• WHAT TO WORK ON: From the records below, copy out each line that has the word "materials".

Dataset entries
= = =

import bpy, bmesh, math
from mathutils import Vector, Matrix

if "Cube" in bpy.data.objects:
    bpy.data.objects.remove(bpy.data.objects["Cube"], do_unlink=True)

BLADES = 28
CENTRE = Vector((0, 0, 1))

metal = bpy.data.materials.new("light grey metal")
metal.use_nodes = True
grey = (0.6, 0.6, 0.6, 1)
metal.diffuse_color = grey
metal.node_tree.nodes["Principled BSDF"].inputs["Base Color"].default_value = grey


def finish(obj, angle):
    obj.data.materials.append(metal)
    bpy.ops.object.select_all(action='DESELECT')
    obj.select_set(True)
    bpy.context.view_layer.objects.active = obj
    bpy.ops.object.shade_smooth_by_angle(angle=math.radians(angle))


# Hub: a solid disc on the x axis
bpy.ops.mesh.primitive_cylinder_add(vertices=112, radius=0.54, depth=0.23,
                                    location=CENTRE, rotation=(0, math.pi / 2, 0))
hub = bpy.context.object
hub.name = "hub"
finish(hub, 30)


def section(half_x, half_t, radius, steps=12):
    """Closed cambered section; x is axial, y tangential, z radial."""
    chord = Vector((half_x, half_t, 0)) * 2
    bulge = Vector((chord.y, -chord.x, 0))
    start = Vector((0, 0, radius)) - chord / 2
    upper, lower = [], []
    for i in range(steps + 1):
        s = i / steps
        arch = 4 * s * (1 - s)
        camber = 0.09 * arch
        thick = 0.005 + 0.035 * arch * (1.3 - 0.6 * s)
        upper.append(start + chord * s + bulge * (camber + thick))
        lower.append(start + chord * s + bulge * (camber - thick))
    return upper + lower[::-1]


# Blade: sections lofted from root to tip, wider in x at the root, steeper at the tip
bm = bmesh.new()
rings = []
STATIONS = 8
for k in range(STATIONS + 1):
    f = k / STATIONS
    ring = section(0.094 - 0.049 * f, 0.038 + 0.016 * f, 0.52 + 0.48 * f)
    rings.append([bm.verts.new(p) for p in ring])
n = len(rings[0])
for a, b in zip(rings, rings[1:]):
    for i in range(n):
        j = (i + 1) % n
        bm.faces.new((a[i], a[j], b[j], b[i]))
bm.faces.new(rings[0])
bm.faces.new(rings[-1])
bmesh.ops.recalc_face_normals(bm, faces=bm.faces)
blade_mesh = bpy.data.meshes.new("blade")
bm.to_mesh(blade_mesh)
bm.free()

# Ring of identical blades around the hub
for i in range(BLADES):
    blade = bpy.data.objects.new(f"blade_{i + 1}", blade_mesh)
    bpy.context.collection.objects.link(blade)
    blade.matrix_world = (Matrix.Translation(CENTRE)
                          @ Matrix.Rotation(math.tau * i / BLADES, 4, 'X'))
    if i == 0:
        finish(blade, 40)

= = =

• ANSWER FOR THE TASK:
metal = bpy.data.materials.new("light grey metal")
    obj.data.materials.append(metal)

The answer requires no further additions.